## Task goal
Output only the line that contains "1.07]]), 0.71), pink);" and the lines after it, all verbatim, through the last one below.

## Record extracts
# # #

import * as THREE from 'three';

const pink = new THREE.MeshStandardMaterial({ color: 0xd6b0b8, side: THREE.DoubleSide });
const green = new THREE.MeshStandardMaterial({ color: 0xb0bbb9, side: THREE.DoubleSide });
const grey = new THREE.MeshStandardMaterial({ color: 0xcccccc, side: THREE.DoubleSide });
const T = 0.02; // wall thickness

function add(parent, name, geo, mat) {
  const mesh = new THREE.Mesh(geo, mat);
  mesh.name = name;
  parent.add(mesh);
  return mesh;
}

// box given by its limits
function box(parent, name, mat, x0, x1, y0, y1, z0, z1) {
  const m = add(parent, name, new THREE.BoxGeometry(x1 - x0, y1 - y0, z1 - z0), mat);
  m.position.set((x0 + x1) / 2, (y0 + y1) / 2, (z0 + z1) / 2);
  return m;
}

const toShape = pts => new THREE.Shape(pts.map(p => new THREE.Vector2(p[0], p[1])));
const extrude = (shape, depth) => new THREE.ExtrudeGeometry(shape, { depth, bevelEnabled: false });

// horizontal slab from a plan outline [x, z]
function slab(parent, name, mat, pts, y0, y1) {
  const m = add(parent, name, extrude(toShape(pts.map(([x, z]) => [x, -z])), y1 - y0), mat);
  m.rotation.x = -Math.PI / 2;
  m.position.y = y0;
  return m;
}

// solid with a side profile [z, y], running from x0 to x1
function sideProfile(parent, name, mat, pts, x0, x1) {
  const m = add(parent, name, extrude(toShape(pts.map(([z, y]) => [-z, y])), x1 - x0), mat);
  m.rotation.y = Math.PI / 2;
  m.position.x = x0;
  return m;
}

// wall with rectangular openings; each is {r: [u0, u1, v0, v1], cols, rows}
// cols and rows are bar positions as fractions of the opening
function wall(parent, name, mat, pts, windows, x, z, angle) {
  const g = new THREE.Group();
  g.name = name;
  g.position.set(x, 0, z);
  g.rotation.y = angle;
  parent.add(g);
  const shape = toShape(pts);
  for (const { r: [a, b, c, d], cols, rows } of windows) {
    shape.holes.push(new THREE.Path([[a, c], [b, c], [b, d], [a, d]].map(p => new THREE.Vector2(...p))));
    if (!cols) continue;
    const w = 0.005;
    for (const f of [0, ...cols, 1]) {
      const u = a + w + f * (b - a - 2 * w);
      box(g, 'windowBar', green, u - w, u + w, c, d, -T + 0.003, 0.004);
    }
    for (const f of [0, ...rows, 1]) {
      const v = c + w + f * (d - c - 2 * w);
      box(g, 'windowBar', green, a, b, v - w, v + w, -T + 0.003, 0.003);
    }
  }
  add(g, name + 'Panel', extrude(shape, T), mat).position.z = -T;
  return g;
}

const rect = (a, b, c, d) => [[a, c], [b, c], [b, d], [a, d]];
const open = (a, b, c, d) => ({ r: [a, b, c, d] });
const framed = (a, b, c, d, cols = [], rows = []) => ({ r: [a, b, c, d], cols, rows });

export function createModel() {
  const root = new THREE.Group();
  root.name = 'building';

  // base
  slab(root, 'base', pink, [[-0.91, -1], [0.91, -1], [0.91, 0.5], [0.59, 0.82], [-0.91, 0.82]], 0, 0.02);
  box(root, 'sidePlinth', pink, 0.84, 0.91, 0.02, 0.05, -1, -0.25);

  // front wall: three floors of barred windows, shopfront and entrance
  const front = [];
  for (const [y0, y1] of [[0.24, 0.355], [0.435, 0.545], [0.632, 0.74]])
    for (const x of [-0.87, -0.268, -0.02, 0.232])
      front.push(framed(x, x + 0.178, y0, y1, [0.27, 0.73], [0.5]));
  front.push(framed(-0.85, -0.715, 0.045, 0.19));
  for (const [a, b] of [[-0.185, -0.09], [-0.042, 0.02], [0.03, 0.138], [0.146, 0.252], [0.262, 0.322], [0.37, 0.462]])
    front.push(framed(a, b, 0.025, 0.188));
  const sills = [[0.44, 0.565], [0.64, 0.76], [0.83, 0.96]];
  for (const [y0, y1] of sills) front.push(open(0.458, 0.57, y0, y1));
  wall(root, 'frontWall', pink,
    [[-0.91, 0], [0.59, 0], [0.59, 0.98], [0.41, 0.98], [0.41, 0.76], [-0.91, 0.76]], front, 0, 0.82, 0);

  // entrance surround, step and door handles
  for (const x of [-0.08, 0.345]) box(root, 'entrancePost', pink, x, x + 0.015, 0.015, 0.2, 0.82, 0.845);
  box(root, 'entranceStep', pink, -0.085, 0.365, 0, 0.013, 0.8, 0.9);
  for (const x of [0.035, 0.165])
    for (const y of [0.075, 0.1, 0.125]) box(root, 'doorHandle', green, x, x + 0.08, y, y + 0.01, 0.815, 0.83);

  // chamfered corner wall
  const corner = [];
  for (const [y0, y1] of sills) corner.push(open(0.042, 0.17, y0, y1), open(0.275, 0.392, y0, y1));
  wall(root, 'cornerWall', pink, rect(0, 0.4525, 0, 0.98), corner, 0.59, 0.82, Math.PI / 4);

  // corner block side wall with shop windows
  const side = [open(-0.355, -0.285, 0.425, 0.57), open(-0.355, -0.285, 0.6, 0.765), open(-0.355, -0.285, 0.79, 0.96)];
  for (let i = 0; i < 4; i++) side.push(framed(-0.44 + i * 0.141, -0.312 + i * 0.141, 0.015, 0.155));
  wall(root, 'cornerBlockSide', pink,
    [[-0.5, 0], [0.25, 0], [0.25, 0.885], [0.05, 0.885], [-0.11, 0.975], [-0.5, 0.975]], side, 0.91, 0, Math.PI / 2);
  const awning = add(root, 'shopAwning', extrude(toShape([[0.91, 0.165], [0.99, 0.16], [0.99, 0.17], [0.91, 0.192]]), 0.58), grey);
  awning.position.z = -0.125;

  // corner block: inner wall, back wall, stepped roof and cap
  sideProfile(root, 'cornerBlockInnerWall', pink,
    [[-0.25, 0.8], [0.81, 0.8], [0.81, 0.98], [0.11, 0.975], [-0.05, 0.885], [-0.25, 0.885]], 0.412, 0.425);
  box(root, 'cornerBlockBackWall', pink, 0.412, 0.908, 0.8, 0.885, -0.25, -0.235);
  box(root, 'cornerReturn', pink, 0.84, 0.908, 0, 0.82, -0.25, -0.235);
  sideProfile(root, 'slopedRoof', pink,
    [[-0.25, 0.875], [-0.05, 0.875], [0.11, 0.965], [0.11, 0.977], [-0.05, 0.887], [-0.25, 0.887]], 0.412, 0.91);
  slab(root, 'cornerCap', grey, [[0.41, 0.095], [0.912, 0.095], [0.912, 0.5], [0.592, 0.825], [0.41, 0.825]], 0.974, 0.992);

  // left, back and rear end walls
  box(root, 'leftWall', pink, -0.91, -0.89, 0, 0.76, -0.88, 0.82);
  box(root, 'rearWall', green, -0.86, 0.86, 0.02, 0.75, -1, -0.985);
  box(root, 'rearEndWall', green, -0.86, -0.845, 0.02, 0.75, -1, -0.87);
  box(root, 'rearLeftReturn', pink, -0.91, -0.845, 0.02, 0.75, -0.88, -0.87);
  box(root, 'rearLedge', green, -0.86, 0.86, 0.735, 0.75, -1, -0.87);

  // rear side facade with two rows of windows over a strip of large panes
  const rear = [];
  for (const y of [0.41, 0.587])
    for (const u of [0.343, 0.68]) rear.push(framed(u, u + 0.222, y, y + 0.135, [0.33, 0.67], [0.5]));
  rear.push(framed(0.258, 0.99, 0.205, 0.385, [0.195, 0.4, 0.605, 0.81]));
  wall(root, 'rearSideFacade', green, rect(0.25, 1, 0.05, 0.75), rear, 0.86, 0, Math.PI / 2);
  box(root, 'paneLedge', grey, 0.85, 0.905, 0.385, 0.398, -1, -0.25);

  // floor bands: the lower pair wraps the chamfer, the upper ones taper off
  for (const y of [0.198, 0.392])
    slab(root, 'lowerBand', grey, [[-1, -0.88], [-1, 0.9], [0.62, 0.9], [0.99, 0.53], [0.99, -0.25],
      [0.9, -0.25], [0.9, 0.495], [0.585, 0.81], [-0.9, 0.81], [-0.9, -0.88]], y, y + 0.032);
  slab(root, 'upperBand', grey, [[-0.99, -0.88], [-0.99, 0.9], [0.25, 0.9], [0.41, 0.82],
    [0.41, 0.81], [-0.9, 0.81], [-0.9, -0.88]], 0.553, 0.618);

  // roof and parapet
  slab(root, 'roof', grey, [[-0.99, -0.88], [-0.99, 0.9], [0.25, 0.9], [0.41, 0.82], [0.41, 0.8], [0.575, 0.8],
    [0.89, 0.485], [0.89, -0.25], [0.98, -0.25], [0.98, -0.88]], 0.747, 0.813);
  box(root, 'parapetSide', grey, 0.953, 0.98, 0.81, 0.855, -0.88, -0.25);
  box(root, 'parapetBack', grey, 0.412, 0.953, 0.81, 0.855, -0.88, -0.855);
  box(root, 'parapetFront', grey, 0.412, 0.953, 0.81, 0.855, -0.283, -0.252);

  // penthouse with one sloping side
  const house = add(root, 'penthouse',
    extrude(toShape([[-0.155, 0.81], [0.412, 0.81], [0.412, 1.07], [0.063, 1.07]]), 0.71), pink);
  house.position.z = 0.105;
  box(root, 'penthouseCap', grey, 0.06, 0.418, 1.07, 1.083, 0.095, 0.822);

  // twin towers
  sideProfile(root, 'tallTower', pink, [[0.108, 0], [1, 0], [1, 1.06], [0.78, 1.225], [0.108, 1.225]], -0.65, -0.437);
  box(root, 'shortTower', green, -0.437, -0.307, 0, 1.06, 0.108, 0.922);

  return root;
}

# # #

## Worked solution
    extrude(toShape([[-0.155, 0.81], [0.412, 0.81], [0.412, 1.07], [0.063, 1.07]]), 0.71), pink);
  house.position.z = 0.105;
  box(root, 'penthouseCap', grey, 0.06, 0.418, 1.07, 1.083, 0.095, 0.822);

  // twin towers
  sideProfile(root, 'tallTower', pink, [[0.108, 0], [1, 0], [1, 1.06], [0.78, 1.225], [0.108, 1.225]], -0.65, -0.437);
  box(root, 'shortTower', green, -0.437, -0.307, 0, 1.06, 0.108, 0.922);

  return root;
}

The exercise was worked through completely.